BJP Exposed in Maharashtra Debacle
NOW that the three-day wonder of the Fadnavis government has disappeared, one can look back at the whole sordid episode for what lessons can be learnt.
happened on the night of November 23 and morning of 24 was a brazen assault on the constitution and democratic principles. More disturbingly, three constitutional authorities were involved in this self-incriminating project – the governor, the prime minister and the president of India. They all acted at the behest of the BJP and the interests of the ruling party at the centre rather than follow constitutional norms.
By swearing-in Devendra Fadnavis as the chief minister based on a bogus support letter provided by the NCP legislative party leader Ajit Pawar, governor Bhagat Singh Koshiyari misused his office to fulfill the intent of the party he belonged to. This was compounded by the manner in which he recommended the lifting of president’s rule in the middle of the night.
The prime minister, Narendra Modi, got the assent for lifting presidential rule through without approval of the cabinet at 5.47 am in the morning. For this, he invoked the provision in the Government of India (Transaction of Business) Rules which provides for such an exigency on an emergent basis. The prime minister had no qualms in invoking this rule for effecting the midnight political coup.
Finally, the president of India, signed off on the lifting of president’s rule without satisfying himself that due process and norms had been followed.
All this was done to pre-empt the chances of a Shiv Sena-NCP-Congress alliance, which had a clear majority, coming to power.
However, this does not explain the extent of the assault on the constitution and parliamentary democracy. How was the BJP so confident that it could get away with this anti-democratic project? It was arrogantly cocksure, because it had full confidence that its deployment of money power and use of the corruption gambit, would ensure sufficient numbers to cross over.
The Maharashtra episode has revealed the depths to which the BJP uses big money and intimidation through State agencies to suborn political loyalties. The defection of Ajit Pawar is damning testimony. 48 hours after being sworn-in as the deputy chief minister, the Anti-Corruption Bureau dropped charges in nine cases in the irrigation scam against him. Earlier, Devendra Fadnavis, as an opposition MLA, had accused Pawar of being the “kingpin” behind the Rs 70,000 crore scam. It is reported that the BJP was willing to pay enormous sums of money for each NCP MLA to defect.

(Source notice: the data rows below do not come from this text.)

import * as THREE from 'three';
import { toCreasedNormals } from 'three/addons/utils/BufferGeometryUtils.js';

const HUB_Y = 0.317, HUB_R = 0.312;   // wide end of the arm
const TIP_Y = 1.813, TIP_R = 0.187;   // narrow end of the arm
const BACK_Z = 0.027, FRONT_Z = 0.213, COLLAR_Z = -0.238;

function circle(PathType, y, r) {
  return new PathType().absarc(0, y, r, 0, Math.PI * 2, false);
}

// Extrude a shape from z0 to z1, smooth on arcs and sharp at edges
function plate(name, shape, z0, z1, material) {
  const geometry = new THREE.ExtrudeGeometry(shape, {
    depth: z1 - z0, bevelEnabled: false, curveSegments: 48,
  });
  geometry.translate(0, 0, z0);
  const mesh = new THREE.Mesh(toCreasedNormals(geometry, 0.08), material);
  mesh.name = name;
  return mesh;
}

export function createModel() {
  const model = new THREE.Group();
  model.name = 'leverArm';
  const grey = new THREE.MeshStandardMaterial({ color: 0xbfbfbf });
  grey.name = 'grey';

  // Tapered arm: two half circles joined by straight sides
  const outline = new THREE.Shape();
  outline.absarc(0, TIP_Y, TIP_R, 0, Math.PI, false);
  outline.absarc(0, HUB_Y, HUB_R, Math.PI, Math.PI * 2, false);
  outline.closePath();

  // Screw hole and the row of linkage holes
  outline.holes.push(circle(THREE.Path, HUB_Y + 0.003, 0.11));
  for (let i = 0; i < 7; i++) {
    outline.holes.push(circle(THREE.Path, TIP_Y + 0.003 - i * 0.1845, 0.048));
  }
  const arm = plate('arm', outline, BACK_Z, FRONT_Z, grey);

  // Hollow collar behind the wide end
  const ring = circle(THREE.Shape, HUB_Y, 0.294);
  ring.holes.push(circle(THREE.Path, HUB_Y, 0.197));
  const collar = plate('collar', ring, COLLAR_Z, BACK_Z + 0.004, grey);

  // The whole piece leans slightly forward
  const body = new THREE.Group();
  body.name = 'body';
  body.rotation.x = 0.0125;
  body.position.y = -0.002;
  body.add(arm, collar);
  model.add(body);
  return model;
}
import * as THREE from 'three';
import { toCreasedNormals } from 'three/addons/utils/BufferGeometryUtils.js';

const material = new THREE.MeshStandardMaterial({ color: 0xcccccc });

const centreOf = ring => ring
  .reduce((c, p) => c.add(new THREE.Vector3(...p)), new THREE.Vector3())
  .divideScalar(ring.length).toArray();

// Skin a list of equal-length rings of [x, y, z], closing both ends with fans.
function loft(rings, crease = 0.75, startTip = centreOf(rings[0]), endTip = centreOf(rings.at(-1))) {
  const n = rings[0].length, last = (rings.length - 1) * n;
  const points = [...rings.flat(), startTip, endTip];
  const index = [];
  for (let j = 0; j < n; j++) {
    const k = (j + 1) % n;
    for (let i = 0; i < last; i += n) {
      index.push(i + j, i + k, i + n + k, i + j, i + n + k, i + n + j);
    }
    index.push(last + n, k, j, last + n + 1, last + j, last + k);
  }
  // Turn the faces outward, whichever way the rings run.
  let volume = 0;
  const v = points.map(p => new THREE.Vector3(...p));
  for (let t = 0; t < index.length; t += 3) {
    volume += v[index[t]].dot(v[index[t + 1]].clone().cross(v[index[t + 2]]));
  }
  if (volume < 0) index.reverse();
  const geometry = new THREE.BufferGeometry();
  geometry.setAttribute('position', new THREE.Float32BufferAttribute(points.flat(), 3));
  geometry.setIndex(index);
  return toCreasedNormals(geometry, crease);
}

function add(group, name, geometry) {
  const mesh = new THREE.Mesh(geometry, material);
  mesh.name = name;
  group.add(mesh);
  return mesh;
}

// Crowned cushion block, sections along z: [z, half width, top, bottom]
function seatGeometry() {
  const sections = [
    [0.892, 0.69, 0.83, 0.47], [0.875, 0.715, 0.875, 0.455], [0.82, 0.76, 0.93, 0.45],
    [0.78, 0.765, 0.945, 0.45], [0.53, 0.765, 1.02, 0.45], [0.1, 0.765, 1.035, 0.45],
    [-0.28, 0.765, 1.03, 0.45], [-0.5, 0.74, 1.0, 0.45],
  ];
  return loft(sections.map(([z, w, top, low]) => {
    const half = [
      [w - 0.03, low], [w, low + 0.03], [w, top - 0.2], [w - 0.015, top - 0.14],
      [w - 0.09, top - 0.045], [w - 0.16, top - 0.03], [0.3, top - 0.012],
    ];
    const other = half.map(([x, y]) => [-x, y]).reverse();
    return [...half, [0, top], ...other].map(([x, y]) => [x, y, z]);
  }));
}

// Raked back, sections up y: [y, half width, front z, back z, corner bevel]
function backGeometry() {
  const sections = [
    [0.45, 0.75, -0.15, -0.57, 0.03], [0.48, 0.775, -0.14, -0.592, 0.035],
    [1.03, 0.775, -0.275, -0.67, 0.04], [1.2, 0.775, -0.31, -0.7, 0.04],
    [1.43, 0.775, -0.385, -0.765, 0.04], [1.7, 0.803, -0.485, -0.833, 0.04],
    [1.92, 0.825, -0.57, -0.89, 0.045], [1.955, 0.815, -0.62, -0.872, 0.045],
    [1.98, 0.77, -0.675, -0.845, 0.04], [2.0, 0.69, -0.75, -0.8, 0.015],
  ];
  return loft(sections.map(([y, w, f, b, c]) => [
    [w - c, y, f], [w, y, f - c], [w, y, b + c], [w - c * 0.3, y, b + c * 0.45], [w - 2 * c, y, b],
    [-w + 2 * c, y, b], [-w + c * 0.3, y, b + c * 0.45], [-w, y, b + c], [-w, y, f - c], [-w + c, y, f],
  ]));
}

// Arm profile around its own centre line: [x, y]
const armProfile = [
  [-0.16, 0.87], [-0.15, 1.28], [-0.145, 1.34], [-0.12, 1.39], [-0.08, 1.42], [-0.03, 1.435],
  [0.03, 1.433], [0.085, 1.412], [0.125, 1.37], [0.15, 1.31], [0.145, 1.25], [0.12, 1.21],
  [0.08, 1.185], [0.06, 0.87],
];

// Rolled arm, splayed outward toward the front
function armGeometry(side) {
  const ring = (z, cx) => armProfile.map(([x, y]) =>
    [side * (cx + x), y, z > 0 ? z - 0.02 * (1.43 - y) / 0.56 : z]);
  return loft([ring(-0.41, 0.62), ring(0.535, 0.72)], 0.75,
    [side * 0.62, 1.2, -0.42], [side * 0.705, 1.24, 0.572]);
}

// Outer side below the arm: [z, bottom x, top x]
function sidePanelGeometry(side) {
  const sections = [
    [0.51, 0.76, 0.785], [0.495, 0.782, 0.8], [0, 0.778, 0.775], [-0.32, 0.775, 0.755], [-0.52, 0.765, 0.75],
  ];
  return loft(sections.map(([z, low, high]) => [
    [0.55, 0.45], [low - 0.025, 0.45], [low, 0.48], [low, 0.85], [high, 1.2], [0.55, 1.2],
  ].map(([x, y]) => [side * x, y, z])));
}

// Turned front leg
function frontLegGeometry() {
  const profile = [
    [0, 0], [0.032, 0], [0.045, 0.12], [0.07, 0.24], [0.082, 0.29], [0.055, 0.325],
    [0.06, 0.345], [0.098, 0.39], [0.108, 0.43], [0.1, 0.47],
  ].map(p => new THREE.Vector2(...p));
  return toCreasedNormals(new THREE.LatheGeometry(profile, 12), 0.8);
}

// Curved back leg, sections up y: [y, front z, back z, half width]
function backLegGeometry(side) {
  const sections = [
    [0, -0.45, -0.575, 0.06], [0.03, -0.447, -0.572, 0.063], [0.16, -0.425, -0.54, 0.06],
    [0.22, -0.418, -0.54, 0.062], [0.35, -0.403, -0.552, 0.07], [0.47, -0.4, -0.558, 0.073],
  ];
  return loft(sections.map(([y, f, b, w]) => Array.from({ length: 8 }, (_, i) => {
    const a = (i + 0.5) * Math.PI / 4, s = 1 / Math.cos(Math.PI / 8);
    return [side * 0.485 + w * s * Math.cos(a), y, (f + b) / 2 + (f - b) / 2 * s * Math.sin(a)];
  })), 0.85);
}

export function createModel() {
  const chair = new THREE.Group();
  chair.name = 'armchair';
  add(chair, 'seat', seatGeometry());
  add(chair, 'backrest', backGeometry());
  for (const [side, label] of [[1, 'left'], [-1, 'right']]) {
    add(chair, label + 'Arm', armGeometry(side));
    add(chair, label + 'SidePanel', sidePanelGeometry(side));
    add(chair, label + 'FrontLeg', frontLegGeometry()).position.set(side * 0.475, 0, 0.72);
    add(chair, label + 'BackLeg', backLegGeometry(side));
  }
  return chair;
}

The BJP had suffered a similar setback in Karnataka last year, when it got the governor to swear-in Yediyurappa as chief minister. Only to have him resign when the Supreme Court ordered a floor test in 24 hours time.
This has, obviously, not chastened the BJP or its president Amit Shah. Back in power with a bigger majority and becoming the home minister has only emboldened the “Chanakya” to undertake more dirty tricks. But this hubris has resulted in a humiliating debacle.
The Supreme Court order for a floor test the very next day pricked the balloon of the unconstitutional and unrepresentative government. For the sake of democracy and the constitution, the court should look into the whole episode and pin down the culprits responsible.
For the people of India, the Maharashtra shenanigans have been an eye-opener about the anti-democratic, authoritarian character of the BJP and the RSS functionaries who lead it.
The new government headed by Uddhav Thackeray should work according to the Common Minimum Programme decided by the three- party alliance. This is what the people of Maharashtra expect it to do. This is all the more important since the constituents of the government hold ideologically opposing views.
(November 27, 2019)